15 Feb. — Bosnia and Herzegovina officially submitted an application for membership in the European Union. In answer to the question of how far this step corresponds to the country’s actual situation, European officials and politicians preferred to speak of its significance for the future.
Consideration of Bosnia as a candidate for membership in the European Union began in 2003, only eight years its civil war came to an end. In the following years, the two sides signed several integrating documents, including agreements on a visa regime, trade and association. Negotiations specifically about accession were initiated in 2012.
The submission of the official application was the culmination of a process lasting many years. In a joint statement, EU High Commissioner for Foreign Affairs Federica Mogherini and the EU Enlargement Commissioner Johannes Hahn remarked that the country was engulfed in chaos twenty years ago.

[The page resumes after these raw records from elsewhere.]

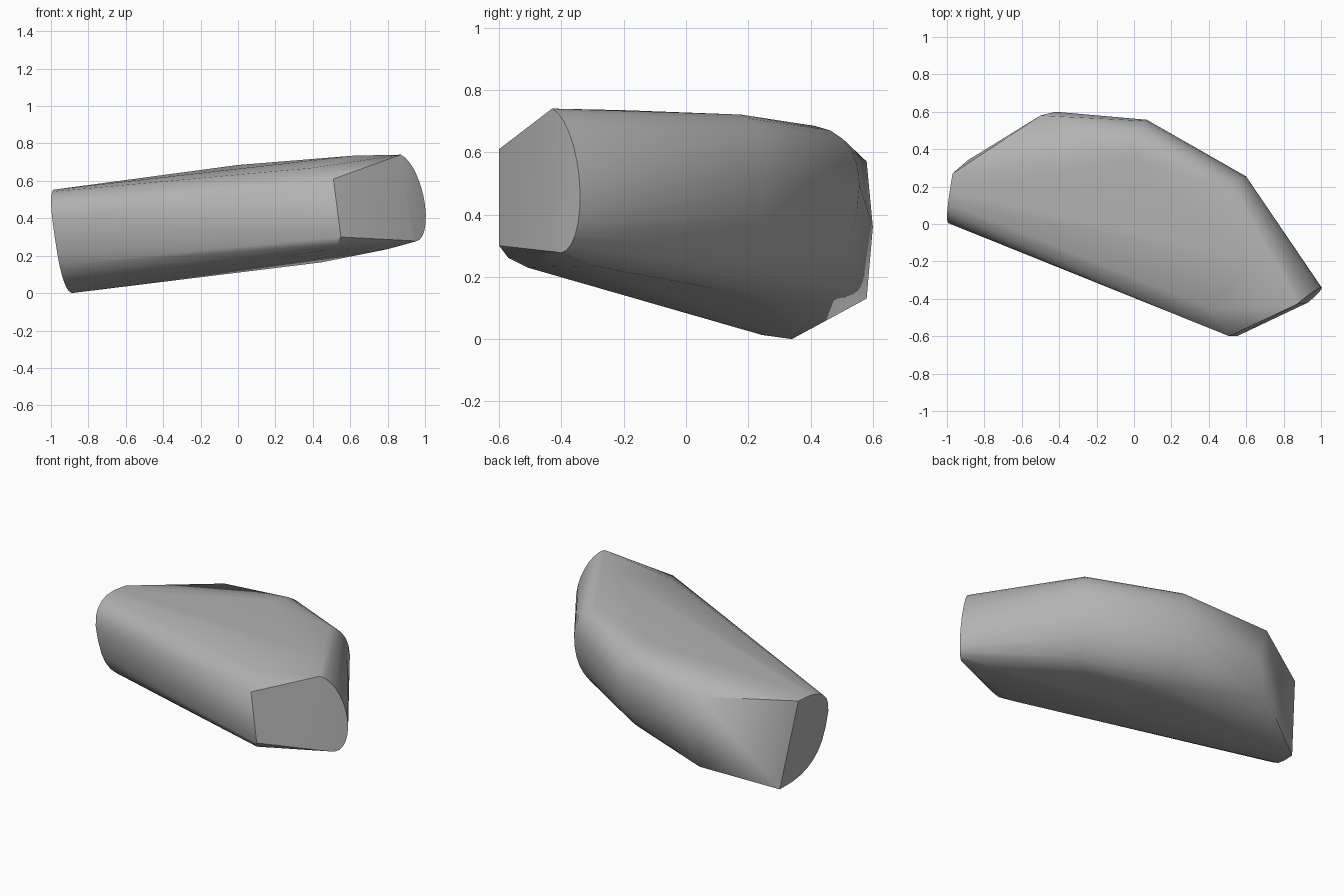
import bpy, bmesh, math
from mathutils import Vector

cube = bpy.data.objects.get("Cube")
if cube:
    bpy.data.objects.remove(cube, do_unlink=True)


def arc(top, tip, bottom, power=1.0, steps=14):
    """D-shaped planar section running from top through tip to bottom."""
    top, tip, bottom = Vector(top), Vector(tip), Vector(bottom)
    mid = (top + bottom) / 2
    points = []
    for i in range(steps + 1):
        a = math.pi * i / steps
        c = math.copysign(abs(math.cos(a)) ** power, math.cos(a))
        s = max(math.sin(a), 0) ** power
        points.append(mid + (top - bottom) / 2 * c + (tip - mid) * s)
    return points


# Cut end on the right, with its rounded edge towards the front
points = arc((-.97, .27, .55), (-.98, .01, .30), (-.89, .34, 0), .75)
# Back wall sections, bending round to the left end
points += [Vector(p) for p in ((-.5, .58, .57), (-.42, .6, .36), (-.5, .58, .13))]
points += arc((0, .35, .685), (.07, .55, .42), (0, .25, .11), .9)
points += arc((.47, .14, .72), (.6, .25, .47), (.45, .08, .165), .9)
# Cut end on the left, with its rounded edge towards the back
points += arc((.87, -.43, .74), (1, -.34, .47), (.93, -.42, .28))
# Slanted front facet and the rounded front edges
points += [Vector(p) for p in (
    (.51, -.6, .61), (.55, -.6, .30), (.53, -.57, .26), (.47, -.51, .23),
    (.4, -.45, .67), (.62, -.2, .735), (.8, -.3, .235))]

# Skin the sections into one closed body
bm = bmesh.new()
for p in points:
    bm.verts.new(p)
hull = bmesh.ops.convex_hull(bm, input=bm.verts[:])
loose = [v for v in bm.verts if not v.link_faces]
bmesh.ops.delete(bm, geom=loose, context='VERTS')
bmesh.ops.dissolve_limit(bm, angle_limit=math.radians(1.2),
                         verts=bm.verts[:], edges=bm.edges[:])
bmesh.ops.recalc_face_normals(bm, faces=bm.faces[:])
mesh = bpy.data.meshes.new("curved_body")
bm.to_mesh(mesh)
bm.free()
body = bpy.data.objects.new("curved_body", mesh)
bpy.context.collection.objects.link(body)

# Plain grey surface
grey = bpy.data.materials.new("plain_grey")
grey.use_nodes = True
colour = (.45, .45, .45, 1)
grey.diffuse_color = colour
grey.node_tree.nodes["Principled BSDF"].inputs["Base Color"].default_value = colour
mesh.materials.append(grey)

# Soft body with crisp cut ends
bpy.ops.object.select_all(action='DESELECT')
body.select_set(True)
bpy.context.view_layer.objects.active = body
bpy.ops.object.shade_smooth_by_angle(angle=math.radians(32))
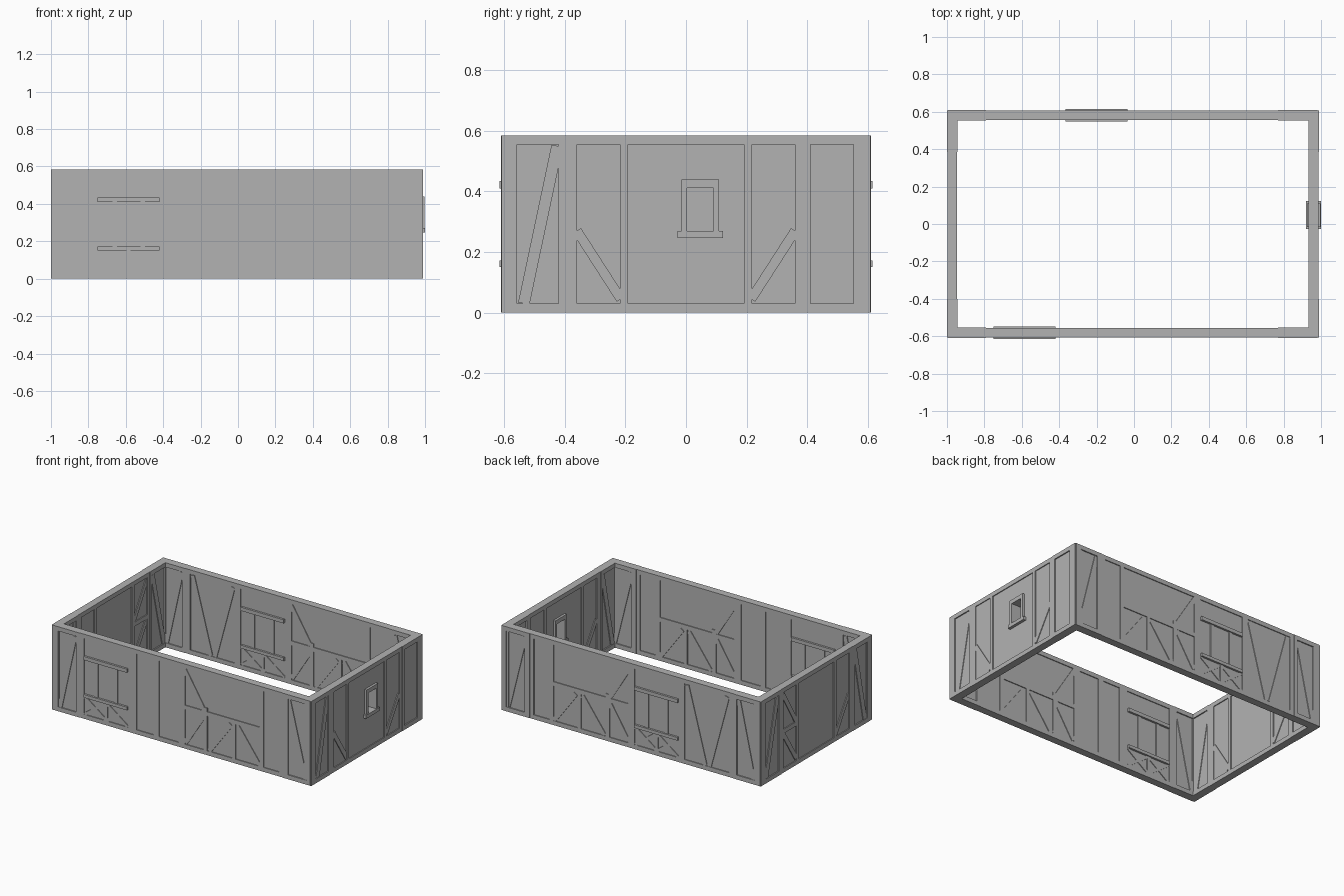
import bpy, bmesh, math
from mathutils import Matrix, Vector

if "Cube" in bpy.data.objects:
    bpy.data.objects.remove(bpy.data.objects["Cube"], do_unlink=True)

H = 0.585        # wall height
RAIL = 0.03      # height of sill and top beams
CORE = 0.020     # half depth of the plaster
BEAM = 0.026     # half depth of the timbers
POST = 0.028     # half depth of the corner frames
BAY = 0.034      # half depth of window ledges

grey = bpy.data.materials.new("plain_grey")
grey.use_nodes = True
colour = (0.45, 0.45, 0.45, 1)
grey.diffuse_color = colour
grey.node_tree.nodes["Principled BSDF"].inputs["Base Color"].default_value = colour


class Wall:
    """Collects boxes in a wall's own plane: u runs along it, z up."""

    def __init__(self):
        self.bm = bmesh.new()

    def box(self, u0, u1, z0, z1, d=BEAM):
        m = Matrix.Translation(((u0 + u1) / 2, 0, (z0 + z1) / 2))
        m = m @ Matrix.Diagonal((u1 - u0, 2 * d, z1 - z0, 1))
        bmesh.ops.create_cube(self.bm, size=1, matrix=m)

    def brace(self, a, b, w=0.032, d=BEAM - 0.001):
        a, b = Vector((a[0], 0, a[1])), Vector((b[0], 0, b[1]))
        v = b - a
        m = Matrix.Translation((a + b) / 2) @ Matrix.Rotation(-math.atan2(v.z, v.x), 4, "Y")
        m = m @ Matrix.Diagonal((v.length, 2 * d, w, 1))
        bmesh.ops.create_cube(self.bm, size=1, matrix=m)

    def posts(self, *spans):
        for u0, u1 in spans:
            self.box(u0, u1, 0, H)

    def rails(self, u0, u1):
        self.box(u0, u1, 0, RAIL)
        self.box(u0, u1, H - RAIL, H)

    def corner(self, u0, u1, left=0.04, right=0.03):
        for z in (0, H - RAIL):
            self.box(u0, u1, z, z + RAIL, POST)
        self.box(u0, u0 + left, 0, H, POST)
        self.box(u1 - right, u1, 0, H, POST)

    def finish(self, name, location, angle):
        mesh = bpy.data.meshes.new(name)
        self.bm.to_mesh(mesh)
        self.bm.free()
        mesh.materials.append(grey)
        ob = bpy.data.objects.new(name, mesh)
        ob.location = location
        ob.rotation_euler.z = angle
        bpy.context.collection.objects.link(ob)


def window_bay(w, u0, u1):
    """Shuttered window between ledges, above two crossed panels."""
    mid = (u0 + u1) / 2
    w.box(u0, u1, 0.41, 0.435, BAY)
    w.box(u0, u1, 0.15, 0.172, BAY)
    for u in (mid - 0.075, mid + 0.075):
        w.box(u - 0.012, u + 0.012, 0.17, 0.41)
    for a, b in ((u0, mid), (mid, u1)):
        w.brace((a, 0.03), (b, 0.15), 0.02)
        w.brace((a, 0.15), (b, 0.03), 0.02)
    w.box(mid - 0.01, mid + 0.01, RAIL, 0.15)


def braced_half(w):
    """Timbers shared by the +x halves of both long walls."""
    w.posts((-0.03, 0.02), (0.74, 0.775))
    w.box(0.16, 0.19, RAIL, H - RAIL - 0.23)
    w.box(0.59, 0.62, RAIL, H - RAIL)
    w.box(0.02, 0.62, 0.27, 0.30)
    w.brace((0.01, 0.55), (0.165, 0.30))
    w.brace((0.02, 0.04), (0.165, 0.27))
    w.brace((0.20, 0.03), (0.37, 0.26))
    w.box(0.38, 0.405, RAIL, 0.27)
    w.brace((0.42, 0.26), (0.59, 0.03))
    # end corner with its leaning brace
    w.corner(0.77, 0.98)
    w.brace((0.81, 0.55), (0.94, 0.03))


def long_wall():
    w = Wall()
    w.box(-0.98, 0.97, 0.001, H - 0.001, CORE)
    w.rails(-0.98, 0.97)
    w.corner(-0.995, -0.79, 0.045, 0.025)
    w.brace((-0.94, 0.03), (-0.825, 0.55))
    w.posts((-0.79, -0.755), (-0.415, -0.37))
    braced_half(w)
    return w


# Front wall
w = long_wall()
window_bay(w, -0.75, -0.42)
w.posts((-0.22, -0.18))
w.box(-0.37, -0.35, RAIL, H - RAIL)
w.finish("front_wall", (0, -0.582, 0), 0)

# Back wall
w = long_wall()
window_bay(w, -0.365, -0.035)
w.brace((-0.74, 0.55), (-0.60, 0.03))
w.brace((-0.43, 0.55), (-0.57, 0.03))
w.finish("back_wall", (0, 0.582, 0), 0)


def side_wall(hole=None):
    w = Wall()
    z0, z1 = 0.001, H - 0.001
    if hole:
        a, b, c, d = hole
        w.box(-0.6, a, z0, z1, CORE)
        w.box(b, 0.6, z0, z1, CORE)
        w.box(a, b, z0, c, CORE)
        w.box(a, b, d, z1, CORE)
    else:
        w.box(-0.6, 0.6, z0, z1, CORE)
    w.rails(-0.6, 0.6)
    w.corner(-0.608, -0.40, 0.05, 0.02)
    w.corner(0.385, 0.608, 0.025, 0.055)
    w.brace((-0.535, 0.03), (-0.425, 0.55), 0.038)
    w.posts((-0.40, -0.36), (0.36, 0.385))
    for s in (-1, 1):
        w.box(s * 0.205 - 0.013, s * 0.205 + 0.013, RAIL, H - RAIL)
        w.brace((s * 0.215, 0.045), (s * 0.36, 0.27))
    return w


# Right wall with an open framed window
w = side_wall((0.004, 0.09, 0.27, 0.412))
w.box(-0.015, 0.004, 0.26, 0.44, 0.036)
w.box(0.09, 0.109, 0.26, 0.44, 0.036)
w.box(0.004, 0.09, 0.412, 0.44, 0.036)
w.box(-0.028, 0.122, 0.246, 0.27, 0.04)
w.finish("right_wall", (0.96, 0, 0), math.pi / 2)

# Left wall with an extra braced rail
w = side_wall()
w.box(0.21, 0.37, 0.27, 0.30)
w.brace((0.215, 0.30), (0.36, 0.54))
w.brace((0.42, 0.55), (0.545, 0.03), 0.038)
w.finish("left_wall", (-0.972, 0, 0), math.pi / 2)
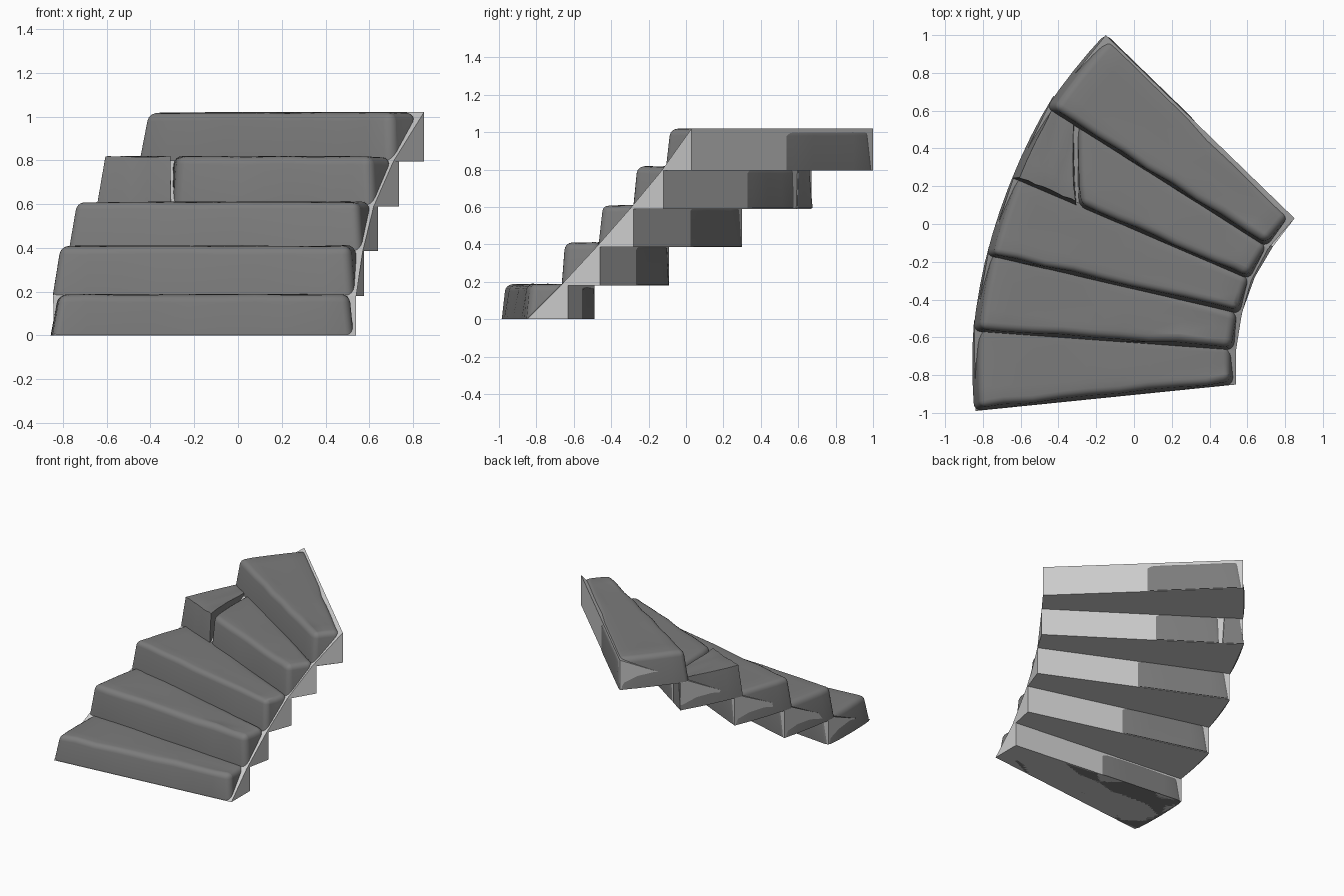
import bpy, bmesh, math, random
from mathutils import Vector

if "Cube" in bpy.data.objects:
    bpy.data.objects.remove(bpy.data.objects["Cube"])

random.seed(4)

# Plan points: front line of each step (outer, inner), then back line of each step
FO = [(-.84, -.99), (-.845, -.57), (-.775, -.17), (-.64, .24), (-.46, .61)]
FI = [(.54, -.85), (.54, -.67), (.57, -.48), (.62, -.30), (.71, -.13)]
BO = [(-.84, -.49), (-.755, -.09), (-.615, .30), (-.425, .67), (-.15, 1.0)]
BI = [(.54, -.63), (.575, -.46), (.64, -.28), (.735, -.12), (.85, .03)]
BASE = [0, .18, .385, .59, .795, 1.02]
TOP = [.19, .412, .612, .82, 1.02]

stone_mat = bpy.data.materials.new("dark_stone")
stone_mat.diffuse_color = (.2, .2, .2, 1)
stone_mat.use_nodes = True
stone_mat.node_tree.nodes["Principled BSDF"].inputs["Base Color"].default_value = stone_mat.diffuse_color


def finish(bm, name, mat=None):
    bmesh.ops.recalc_face_normals(bm, faces=bm.faces[:])
    me = bpy.data.meshes.new(name)
    bm.to_mesh(me)
    bm.free()
    ob = bpy.data.objects.new(name, me)
    bpy.context.collection.objects.link(ob)
    if mat:
        me.materials.append(mat)
    return ob


# Sloped support: ramp on top, stepped underside
def support():
    bm = bmesh.new()

    def rail(front, back):
        f = [bm.verts.new((*p, z)) for p, z in zip(front, BASE)]
        lo = [bm.verts.new((*p, BASE[k])) for k, p in enumerate(back)]
        hi = [bm.verts.new((*p, BASE[k + 1])) for k, p in enumerate(back)]
        f.append(hi[-1])
        return f, lo, hi

    (fa, la, ha), (fb, lb, hb) = rail(FO, BO), rail(FI, BI)
    for k in range(5):
        bm.faces.new((fa[k], fb[k], fb[k + 1], fa[k + 1]))      # ramp
        bm.faces.new((la[k], lb[k], hb[k], ha[k]))              # riser
        sa, sb = (fa[0], fb[0]) if k == 0 else (ha[k - 1], hb[k - 1])
        bm.faces.new((sa, sb, lb[k], la[k]))                    # underside
        for f, l, h, s in ((fa, la, ha, sa), (fb, lb, hb, sb)):  # sides
            loop = [f[k], s, l[k], h[k], f[k + 1]]
            bm.faces.new(list(dict.fromkeys(loop)))
    return finish(bm, "stair_support")


# Worn stone: a gridded wedge block with leaning sides and rounded upper edges
def stone(name, k, f0=0., f1=1., b0=0., b1=1.):
    N, M = 9, 4
    bm = bmesh.new()
    fo, fi, bo, bi = (Vector(p[k]) for p in (FO, FI, BO, BI))
    V = {}
    for i in range(N + 1):
        wob = random.uniform(-.006, .006)
        for j in range(M + 1):
            v = j / M
            s = i / N
            u = (f0 + (f1 - f0) * s) * (1 - v) + (b0 + (b1 - b0) * s) * v
            a, b = fo.lerp(bo, v), fi.lerp(bi, v)
            d = (b - a).normalized()
            p = a.lerp(b, u)
            nrm = Vector((-d.y, d.x))
            for t in (0, 1):
                q = p.copy()
                if i == 0 and f0 == 0:
                    q += d * (-.006 - .04 * v * (1 - v) + .035 * t)
                elif i == N and f1 == 1:
                    q -= d * (.012 + .02 * t)
                elif i in (0, N):
                    q += d * (.012 if i == 0 else -.012) * t
                if j == 0:
                    q += nrm * (t * (.018 + wob) + .002)
                if j == M:
                    q += nrm * (.005 if u < .5 else -.012)
                z = TOP[k] + random.uniform(-.006, .0) if t else BASE[k] + (.004 if k else 0)
                V[i, j, t] = bm.verts.new((q.x, q.y, z))
    for i in range(N):
        for j in range(M):
            for t in (0, 1):
                bm.faces.new([V[i + a, j + b, t] for a, b in ((0, 0), (1, 0), (1, 1), (0, 1))])
    for i in range(N):
        for j in (0, M):
            bm.faces.new((V[i, j, 0], V[i + 1, j, 0], V[i + 1, j, 1], V[i, j, 1]))
    for j in range(M):
        for i in (0, N):
            bm.faces.new((V[i, j, 0], V[i, j + 1, 0], V[i, j + 1, 1], V[i, j, 1]))
    bmesh.ops.recalc_face_normals(bm, faces=bm.faces[:])
    zmid = (BASE[k] + TOP[k]) / 2
    edges = [e for e in bm.edges if e.calc_face_angle(0) > math.radians(35)
             and max(v.co.z for v in e.verts) > zmid]
    bmesh.ops.bevel(bm, geom=edges, offset=.04, segments=4, profile=.5,
                    affect='EDGES', clamp_overlap=True)
    ob = finish(bm, name, stone_mat)
    bpy.ops.object.select_all(action='DESELECT')
    ob.select_set(True)
    bpy.context.view_layer.objects.active = ob
    bpy.ops.object.shade_smooth_by_angle(angle=math.radians(40))


support()
for k in (0, 1, 2, 4):
    stone(f"step_stone_{k + 1}", k)
# Fourth step is cracked in two
stone("step_stone_4_outer", 3, 0, .265, 0, .10)
stone("step_stone_4_inner", 3, .275, 1, .105, 1)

In their opinion, the present occasion is a “step towards a united and peaceful continent.”
Nevertheless, many have expressed their reservations about whether Bosnia is truly ready to join the EU. Even members of the European Council press service asked the commissioners about the “credibility” of their statement. “Reforms are much delayed,” former Swedish Prime Minister Carl Bildt tweeted. British eurosceptics from the ruling Conservative Party and UKIP immediately began to present the news as evidence that the EU is becoming decreasingly stable.
Even in Bosnia and Herzegovina there were those who, sharing in the general happiness, noted the deficiencies. For example, Republika Srpska Prime Minister Željka Cvijanović stated that despite the positive nature of the act itself, i.e. of initiating the formal procedure, there is nothing else to it. According to her, neither reforms nor an assessment of the consequences for the national market were conducted in a thorough and complete fashion.
However, nearly everyone understands that the start of the official consideration of the application is just an overture. The possibility of membership has been used by Brussels from the beginning as a way to motivate national politicians to keep working together constructively and gradually implement reforms. “It’s the beginning of a long journey,” said Johannes Hahn in an interview with the European Council press-service before the ceremony. “Its desire for membership is a force for peace there,” wrote British politician and Labourite Chris Bryant.